Osteopath Gavin Burt discusses the importance of good posture when running. – By Gavin Burt
Along with the start of any training season comes the perennial questions; from seasoned runners “How can I make my running more efficient and achieve a PB”; from first time marathon runners “How can I make this daunting task a little bit easier”.
One secret to achieving better results, particularly over the longer distances, is to repeat the following mantra “Posture, Posture, Posture”.
We all want to have better posture. Standing tall is a sign of confidence, attractiveness, success and indeed prowess for the male of the species. However, that’s really more to do with ‘static’ posture, what we look like when we are standing or sitting still.
Sure this is important to a degree in how we live our lives, after all we spend so much time sitting still in front of a computer, yet for running is this type of posture important? Not so much. What is important to the runner is ‘dynamic’ posture, by which I mean the efficiency of the way we move, and a more efficient runner by definition is a more comfortable, faster and longer lasting runner.
It’s easy to notice a runner with good posture, they are the ones who run with apparent effortlessness, and who are a joy to watch run by. They are indeed those who find that during a run they are enjoying themselves, and after a run enjoy a bit of stretching and feel good about their bodies. They are also less likely to get injured, as good dynamic posture is achieved by bringing together the collective movements of each joint in the body into a fluid, stress free, coordinated unified chain. Sounds lovely doesn’t it?

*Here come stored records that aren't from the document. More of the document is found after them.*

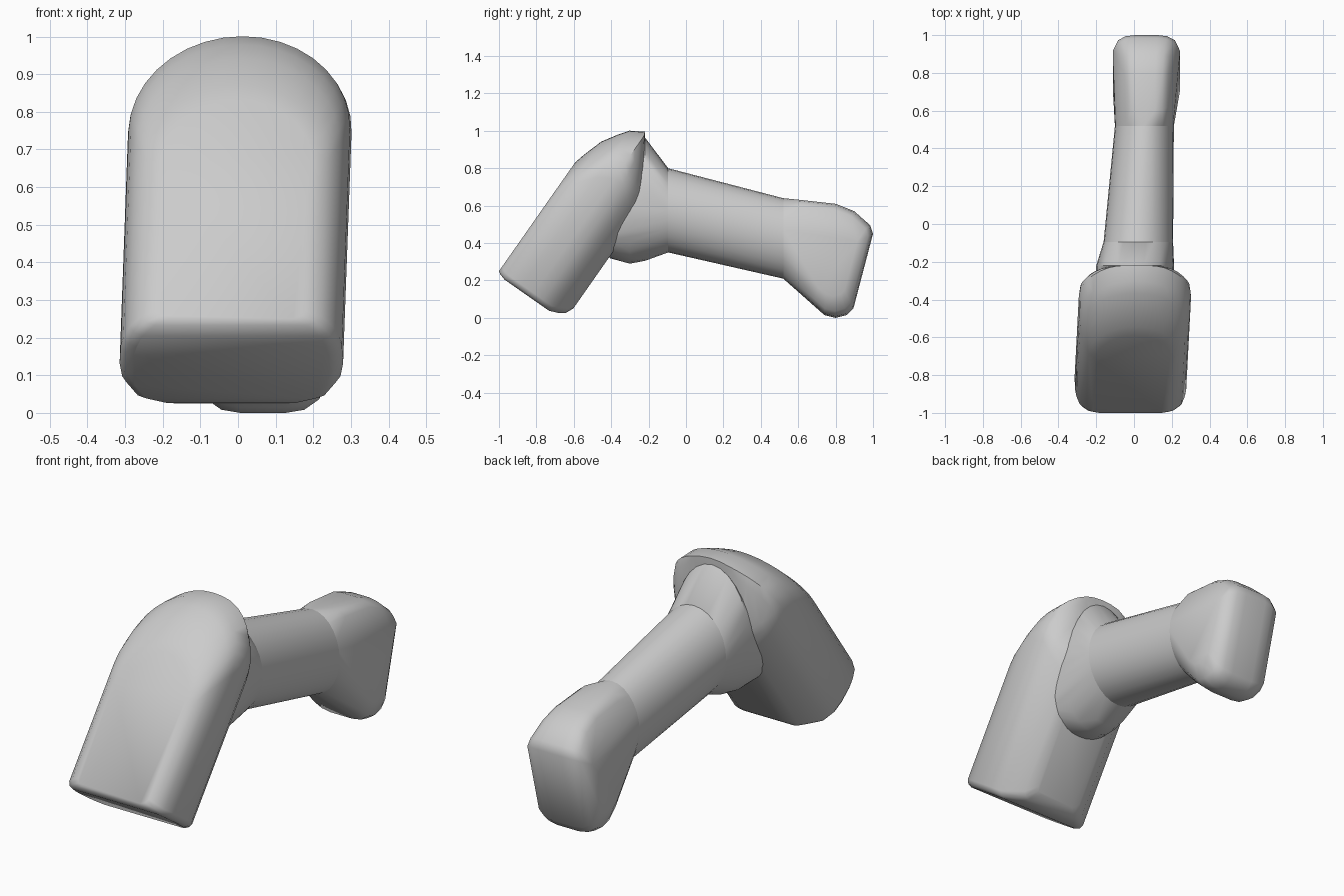
import bpy, bmesh
from math import sin, cos, pi, radians
from mathutils import Vector

if "Cube" in bpy.data.objects:
    bpy.data.objects.remove(bpy.data.objects["Cube"])


def lerp(a, b, t):
    return a + (b - a) * t


def hull(name, points):
    """Closed convex part wrapped around cross-section points, smooth shaded."""
    bm = bmesh.new()
    for p in points:
        bm.verts.new(p)
    bmesh.ops.remove_doubles(bm, verts=bm.verts, dist=0.0005)
    bmesh.ops.convex_hull(bm, input=bm.verts)
    loose = [v for v in bm.verts if not v.link_faces]
    bmesh.ops.delete(bm, geom=loose, context='VERTS')
    bmesh.ops.dissolve_limit(bm, angle_limit=radians(1), verts=bm.verts, edges=bm.edges)
    bmesh.ops.recalc_face_normals(bm, faces=bm.faces)
    mesh = bpy.data.meshes.new(name)
    bm.to_mesh(mesh)
    bm.free()
    ob = bpy.data.objects.new(name, mesh)
    bpy.context.collection.objects.link(ob)
    bpy.ops.object.select_all(action='DESELECT')
    ob.select_set(True)
    bpy.context.view_layer.objects.active = ob
    bpy.ops.object.shade_smooth_by_angle(angle=radians(40))
    return ob


def ring(y, cx, hw, z0, z1, n=28):
    """Ellipse standing across the handle direction."""
    return [Vector((cx + hw * cos(2 * pi * i / n), y,
                    (z0 + z1) / 2 + (z1 - z0) / 2 * sin(2 * pi * i / n)))
            for i in range(n)]


# Head: arched slab, layered through its thickness and tilted back,
# with its rear pressed onto an upright, softly rounded back
def head_point(x, s, d):
    back = -0.22 - 0.10 * (abs(x) / 0.29) ** 4
    return Vector((x - 0.018 + 0.03 * s,
                   min(back, -1 + 0.574 * s + 0.819 * d),
                   0.25 + 0.819 * s - 0.574 * d))


# depth, half width, top, bottom
head_layers = [(0.00, 0.200, 0.71, 0.00), (0.015, 0.238, 0.77, -0.01),
               (0.05, 0.270, 0.88, -0.02), (0.10, 0.287, 0.96, -0.02),
               (0.14, 0.294, 1.015, -0.02), (0.22, 0.297, 1.065, -0.02),
               (0.28, 0.290, 1.060, -0.02), (0.34, 0.260, 0.98, -0.02),
               (0.39, 0.205, 0.88, 0.00), (0.42, 0.180, 0.82, 0.02),
               (0.44, 0.130, 0.731, 0.065)]
pts = []
for d, hw, top, bottom in head_layers:
    arch = 0.3 * hw / 0.29
    for i in range(19):
        a = pi * i / 18
        pts.append(head_point(hw * cos(a), top - arch + arch * sin(a), d))
    for side in (-1, 1):
        pts.append(head_point(side * hw, bottom + 0.03, d))
        pts.append(head_point(side * (hw - 0.012), bottom + 0.01, d))
        pts.append(head_point(side * (hw - 0.035), bottom, d))
hull("head", pts)

# Collar: flares from the handle into the head
neck = ring(-0.095, 0.023, 0.184, 0.35, 0.80)
hull("collar", neck
     + ring(-0.22, 0.005, 0.205, 0.305, 0.965)
     + ring(-0.30, 0.005, 0.21, 0.29, 0.90)
     + ring(-0.41, 0.0, 0.20, 0.32, 0.65))

# Handle: slightly tapered oval bar
wrist = ring(0.52, 0.055, 0.156, 0.21, 0.64)
hull("handle", neck + wrist)

# Handle end: side profile shrunk towards both sides and narrowed at the top
profile = [(0.60, 0.632), (0.80, 0.61), (0.90, 0.57), (0.985, 0.495), (1.0, 0.45),
           (0.895, 0.05), (0.86, 0.015), (0.80, 0.0), (0.74, 0.015), (0.68, 0.07)]
pts = list(wrist)
for hw, k in ((0.06, 1.0), (0.11, 0.975), (0.15, 0.89), (0.178, 0.65)):
    for side in (-1, 1):
        for y, z in profile:
            w = hw * (1 - 1.4 * max(0, z - 0.45))
            pts.append(Vector((0.066 + side * w, lerp(0.76, y, k), lerp(0.33, z, k))))
hull("handle_end", pts)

So how do we achieve good running posture?
There are so many things that we could think about when running to improve our posture. The list is almost endless, a problem compounded by the fact that no-one can think of everything at once, and the more we have to think about the more confused our running will become.
So I suggest that three major things are enough to think about while you are pounding the streets. These three things are:
1 – Think short, quick strides.
180 foot strikes per minute is fairly well accepted as the optimum cadence for most runners. In fact, up to this figure one can fairly safely say that the higher the cadence is, the better our form becomes. A higher cadence means that we use our hip joints in a more fluid way, which takes away the ‘lurching’ look and the vertical body bounce that characterises many runners, and which is a surefire way to create injury due to the impact it has on the knees, shins, calves and ITBs.
For those who have never tried to run with shorter but quicker strides, it will feel very odd initially. However perseverance is worthwhile, as you will benefit from the improved flexibility of your joints and muscles.
2 – Think about your arms and knees.
One of the distinctions between us as mammals and reptiles is that reptiles walk using a side-bending motion with their elbows and knees out to the side of their bodies (just look at the way a lizard bends when it walks).
We, however, twist when we walk or run. We achieve this partly by our limb joints bending in a forward-backward motion rather than the reptilian orientation of elbows and knees being orientate sideways.
The most efficient dynamic running posture for the arms and the legs is for the elbows and the knees to move in a flowing forward and backward motion.
Our elbows should be close to our sides, not far from our bodies, and our hands should not cross over the midline of our chest when we run, better for the forearms to be parallel with each other as they swing backwards and forwards. The natural rotational twist that this induces through the spine and the rest of the body will activate our inherent recoil mechanism that improves momentum, thus helping improve pace at no extra effort.
Caution though. If you find it difficult to run with your elbows close to your sides then it is an indication that you have a postural shoulder problem.
Regarding our legs. It is commonly thought that it is good form for us to encourage our feet to face forwards when we run. I’d love to know how many runners have tried to do this and have ended up with knee pain. I certainly did, and many of my patients too.
There is a natural twist to the bones below the knee, and if your ‘twist’ is more than the accepted norm, then trying to keep your feet facing forward will cause your knees to move too far out or too far in when you run, a common short term result of which is ligament pain, and a common long term result of which is meniscal damage.
I would encourage you to ignore your feet completely, and instead concentrate on encouraging your knees to move forwards and backwards in a straight line.
3 – think forward and up.
Something my father, a rheumatologist at our local hospital, used to say to me when I was a kid has stayed with me all this time. He complained that people used to look at the floor while they walked and that this, he believed, led to poor posture, tiredness, low mood and confidence. His advice was to always imagine you were looking up at the first floor of a house that was a hundred yards in front of you. In other words to always have your eyes and therefore your head slightly facing up.
I think what he was trying to say was that we spend far too much time looking inward, and not enough time ‘facing out’ at the world.
So my final tip for good posture (and a happy disposition!) is to always look ahead and slightly up, perhaps at the trees in the park, or at the first floor of a building, and to keep the intention of moving forward at the forefront of your mind. Intention is a powerful thing, it gives you purpose.